▸ **WHAT TO WORK ON**
Out of the data below, copy every line with the string "name".

Stored data entries:
###

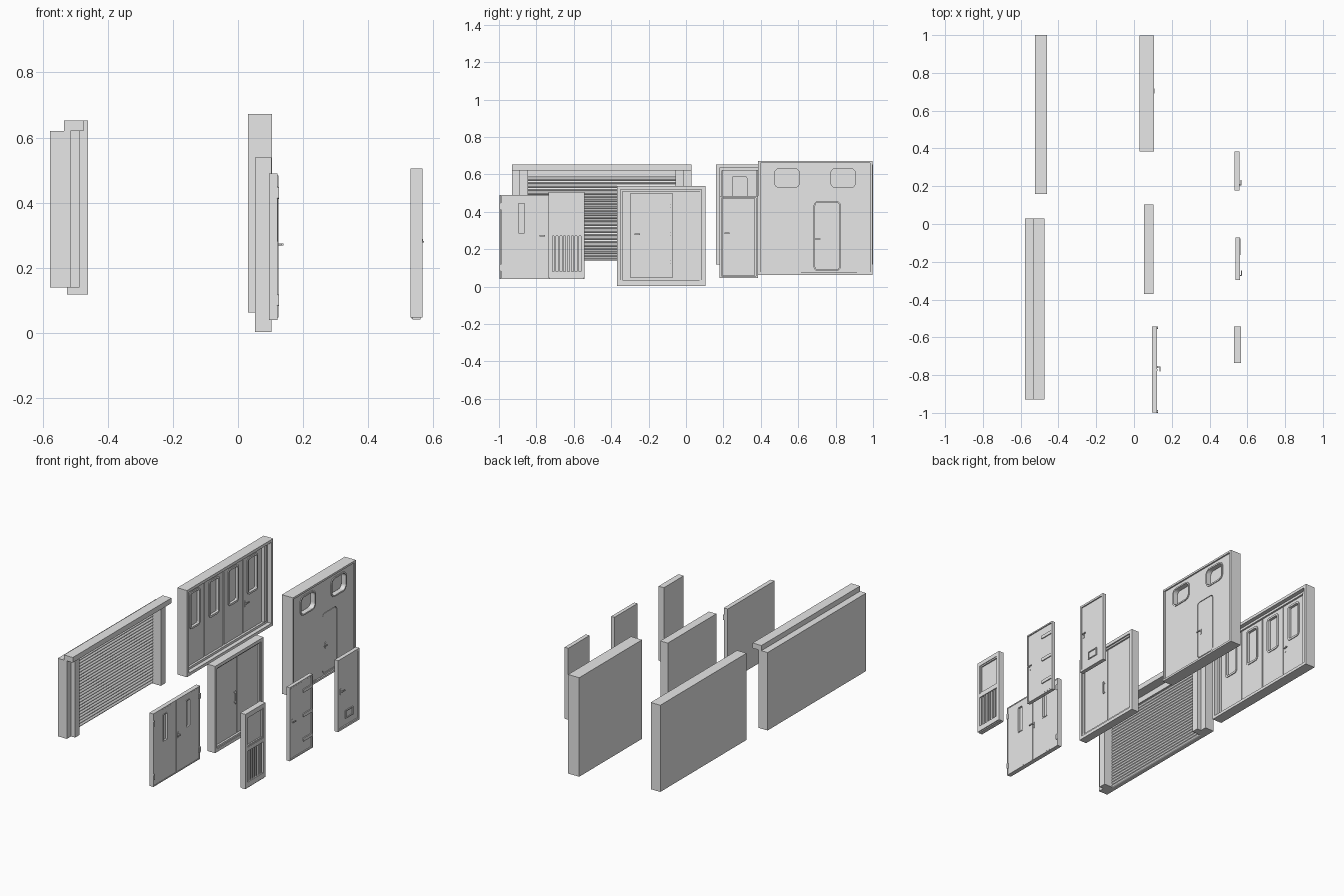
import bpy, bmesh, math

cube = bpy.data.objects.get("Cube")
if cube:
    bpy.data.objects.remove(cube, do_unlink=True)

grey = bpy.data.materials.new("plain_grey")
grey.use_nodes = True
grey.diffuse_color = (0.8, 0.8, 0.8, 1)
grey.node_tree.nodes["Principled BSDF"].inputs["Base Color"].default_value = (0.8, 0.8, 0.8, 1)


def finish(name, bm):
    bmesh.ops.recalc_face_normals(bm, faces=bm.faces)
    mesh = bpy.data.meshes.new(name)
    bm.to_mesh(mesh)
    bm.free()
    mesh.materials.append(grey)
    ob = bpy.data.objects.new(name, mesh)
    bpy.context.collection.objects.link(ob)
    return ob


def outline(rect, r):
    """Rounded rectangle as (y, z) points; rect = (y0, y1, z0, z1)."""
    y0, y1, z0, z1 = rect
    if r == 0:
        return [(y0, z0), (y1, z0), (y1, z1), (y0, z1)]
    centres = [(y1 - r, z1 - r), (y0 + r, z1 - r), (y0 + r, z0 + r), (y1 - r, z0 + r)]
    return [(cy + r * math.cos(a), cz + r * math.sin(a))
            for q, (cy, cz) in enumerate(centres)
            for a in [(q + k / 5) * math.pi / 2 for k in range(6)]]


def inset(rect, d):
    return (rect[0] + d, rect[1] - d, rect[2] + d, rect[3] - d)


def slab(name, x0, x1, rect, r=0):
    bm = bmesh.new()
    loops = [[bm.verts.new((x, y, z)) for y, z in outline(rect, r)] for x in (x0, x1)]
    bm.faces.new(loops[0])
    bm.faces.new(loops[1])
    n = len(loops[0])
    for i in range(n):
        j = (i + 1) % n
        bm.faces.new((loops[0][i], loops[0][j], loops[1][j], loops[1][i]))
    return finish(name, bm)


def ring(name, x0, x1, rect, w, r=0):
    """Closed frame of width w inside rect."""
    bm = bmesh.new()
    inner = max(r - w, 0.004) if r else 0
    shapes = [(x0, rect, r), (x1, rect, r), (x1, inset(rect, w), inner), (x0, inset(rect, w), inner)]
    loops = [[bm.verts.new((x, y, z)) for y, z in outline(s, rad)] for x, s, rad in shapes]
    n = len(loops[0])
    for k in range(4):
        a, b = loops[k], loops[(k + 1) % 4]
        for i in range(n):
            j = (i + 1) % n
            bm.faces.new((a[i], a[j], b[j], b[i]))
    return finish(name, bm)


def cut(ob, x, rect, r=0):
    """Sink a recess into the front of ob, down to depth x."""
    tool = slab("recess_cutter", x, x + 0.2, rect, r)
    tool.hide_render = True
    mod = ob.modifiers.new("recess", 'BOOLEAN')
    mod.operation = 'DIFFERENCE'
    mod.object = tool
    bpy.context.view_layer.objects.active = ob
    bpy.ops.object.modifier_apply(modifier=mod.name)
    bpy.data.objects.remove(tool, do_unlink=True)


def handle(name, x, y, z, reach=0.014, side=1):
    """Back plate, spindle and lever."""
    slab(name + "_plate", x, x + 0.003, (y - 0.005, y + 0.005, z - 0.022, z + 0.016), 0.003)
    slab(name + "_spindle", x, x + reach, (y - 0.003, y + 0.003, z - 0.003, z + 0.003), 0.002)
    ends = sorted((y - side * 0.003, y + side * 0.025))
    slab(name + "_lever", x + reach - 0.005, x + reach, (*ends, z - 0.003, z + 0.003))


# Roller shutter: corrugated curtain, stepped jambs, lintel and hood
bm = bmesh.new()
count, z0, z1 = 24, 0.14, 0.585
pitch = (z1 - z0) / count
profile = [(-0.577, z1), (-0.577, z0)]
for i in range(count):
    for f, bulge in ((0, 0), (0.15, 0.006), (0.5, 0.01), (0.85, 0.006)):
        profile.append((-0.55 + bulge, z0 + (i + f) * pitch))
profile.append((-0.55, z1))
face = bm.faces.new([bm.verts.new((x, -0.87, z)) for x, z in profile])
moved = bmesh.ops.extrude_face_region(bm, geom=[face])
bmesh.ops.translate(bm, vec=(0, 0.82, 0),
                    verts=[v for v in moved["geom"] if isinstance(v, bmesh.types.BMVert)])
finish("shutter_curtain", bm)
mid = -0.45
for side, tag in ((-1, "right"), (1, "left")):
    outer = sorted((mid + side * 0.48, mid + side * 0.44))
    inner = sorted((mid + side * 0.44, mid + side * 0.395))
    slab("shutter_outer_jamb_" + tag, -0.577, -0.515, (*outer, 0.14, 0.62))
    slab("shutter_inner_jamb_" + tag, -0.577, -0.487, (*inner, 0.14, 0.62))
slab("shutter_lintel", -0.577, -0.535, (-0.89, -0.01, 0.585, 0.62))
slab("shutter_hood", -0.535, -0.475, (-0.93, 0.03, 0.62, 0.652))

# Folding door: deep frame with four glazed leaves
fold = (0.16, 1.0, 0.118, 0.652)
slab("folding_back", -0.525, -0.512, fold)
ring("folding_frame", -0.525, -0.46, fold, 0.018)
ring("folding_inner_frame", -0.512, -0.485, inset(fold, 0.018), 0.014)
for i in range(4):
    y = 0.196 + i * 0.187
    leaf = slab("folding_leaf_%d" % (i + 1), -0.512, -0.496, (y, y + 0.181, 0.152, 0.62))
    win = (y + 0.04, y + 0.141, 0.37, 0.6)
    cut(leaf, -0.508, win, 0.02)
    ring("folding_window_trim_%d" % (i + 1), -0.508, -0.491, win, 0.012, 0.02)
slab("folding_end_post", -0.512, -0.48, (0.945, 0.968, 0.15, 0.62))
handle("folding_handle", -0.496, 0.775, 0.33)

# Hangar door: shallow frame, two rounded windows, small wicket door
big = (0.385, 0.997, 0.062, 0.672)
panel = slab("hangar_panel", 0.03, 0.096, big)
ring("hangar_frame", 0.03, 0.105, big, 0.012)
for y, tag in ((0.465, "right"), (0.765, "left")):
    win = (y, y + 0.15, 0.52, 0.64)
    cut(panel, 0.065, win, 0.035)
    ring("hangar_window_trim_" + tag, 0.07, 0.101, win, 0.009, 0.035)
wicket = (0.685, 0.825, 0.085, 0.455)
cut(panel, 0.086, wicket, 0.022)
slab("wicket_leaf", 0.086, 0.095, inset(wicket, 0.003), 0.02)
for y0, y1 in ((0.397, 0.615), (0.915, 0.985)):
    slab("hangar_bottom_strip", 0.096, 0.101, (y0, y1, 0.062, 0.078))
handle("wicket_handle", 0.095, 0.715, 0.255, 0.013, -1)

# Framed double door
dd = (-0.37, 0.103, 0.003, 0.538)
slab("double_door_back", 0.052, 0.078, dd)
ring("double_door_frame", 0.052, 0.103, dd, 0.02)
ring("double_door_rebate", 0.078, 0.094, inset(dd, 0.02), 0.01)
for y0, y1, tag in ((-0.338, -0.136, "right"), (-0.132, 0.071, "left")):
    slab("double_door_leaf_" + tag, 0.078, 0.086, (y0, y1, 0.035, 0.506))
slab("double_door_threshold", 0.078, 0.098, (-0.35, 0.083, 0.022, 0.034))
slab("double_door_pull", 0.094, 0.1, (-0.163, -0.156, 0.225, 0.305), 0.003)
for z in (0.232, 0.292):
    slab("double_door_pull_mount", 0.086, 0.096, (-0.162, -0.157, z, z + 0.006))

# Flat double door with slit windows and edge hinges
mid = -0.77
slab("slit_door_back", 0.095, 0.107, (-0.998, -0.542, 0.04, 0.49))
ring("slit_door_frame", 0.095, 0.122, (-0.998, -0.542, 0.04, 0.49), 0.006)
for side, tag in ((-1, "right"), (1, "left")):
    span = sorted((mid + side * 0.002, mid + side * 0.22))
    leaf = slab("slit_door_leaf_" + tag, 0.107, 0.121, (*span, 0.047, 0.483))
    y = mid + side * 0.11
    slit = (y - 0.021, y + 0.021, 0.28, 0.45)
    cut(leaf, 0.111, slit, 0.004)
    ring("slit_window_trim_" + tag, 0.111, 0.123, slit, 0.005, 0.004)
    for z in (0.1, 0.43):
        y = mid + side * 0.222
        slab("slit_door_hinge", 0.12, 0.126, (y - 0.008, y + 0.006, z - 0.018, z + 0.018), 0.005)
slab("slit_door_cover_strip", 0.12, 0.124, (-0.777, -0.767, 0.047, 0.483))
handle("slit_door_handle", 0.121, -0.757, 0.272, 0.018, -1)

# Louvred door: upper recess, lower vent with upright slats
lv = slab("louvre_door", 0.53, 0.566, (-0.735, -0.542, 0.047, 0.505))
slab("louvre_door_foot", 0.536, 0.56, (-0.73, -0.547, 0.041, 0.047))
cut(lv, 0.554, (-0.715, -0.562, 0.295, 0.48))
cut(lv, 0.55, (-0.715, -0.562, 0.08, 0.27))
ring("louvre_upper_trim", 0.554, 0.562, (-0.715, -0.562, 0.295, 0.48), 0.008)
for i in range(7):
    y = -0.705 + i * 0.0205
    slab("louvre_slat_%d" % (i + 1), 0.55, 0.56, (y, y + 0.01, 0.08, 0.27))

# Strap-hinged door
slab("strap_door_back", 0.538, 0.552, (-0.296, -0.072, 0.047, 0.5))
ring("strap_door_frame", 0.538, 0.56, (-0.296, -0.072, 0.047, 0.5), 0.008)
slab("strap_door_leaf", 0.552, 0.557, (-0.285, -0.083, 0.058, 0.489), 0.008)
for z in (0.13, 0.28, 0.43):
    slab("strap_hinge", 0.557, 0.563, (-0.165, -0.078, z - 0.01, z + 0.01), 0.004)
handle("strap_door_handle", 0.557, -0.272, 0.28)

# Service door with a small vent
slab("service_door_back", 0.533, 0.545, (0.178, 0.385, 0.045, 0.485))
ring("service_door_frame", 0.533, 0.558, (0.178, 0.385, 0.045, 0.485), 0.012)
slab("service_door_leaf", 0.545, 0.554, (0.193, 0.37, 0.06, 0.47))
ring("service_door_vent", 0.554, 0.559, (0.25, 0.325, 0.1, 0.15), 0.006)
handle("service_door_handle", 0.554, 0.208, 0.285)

###

▸ **TASK RESULT**
def finish(name, bm):
    mesh = bpy.data.meshes.new(name)
    ob = bpy.data.objects.new(name, mesh)
def slab(name, x0, x1, rect, r=0):
    return finish(name, bm)
def ring(name, x0, x1, rect, w, r=0):
    return finish(name, bm)
    bpy.ops.object.modifier_apply(modifier=mod.name)
def handle(name, x, y, z, reach=0.014, side=1):
    slab(name + "_plate", x, x + 0.003, (y - 0.005, y + 0.005, z - 0.022, z + 0.016), 0.003)
    slab(name + "_spindle", x, x + reach, (y - 0.003, y + 0.003, z - 0.003, z + 0.003), 0.002)
    slab(name + "_lever", x + reach - 0.005, x + reach, (*ends, z - 0.003, z + 0.003))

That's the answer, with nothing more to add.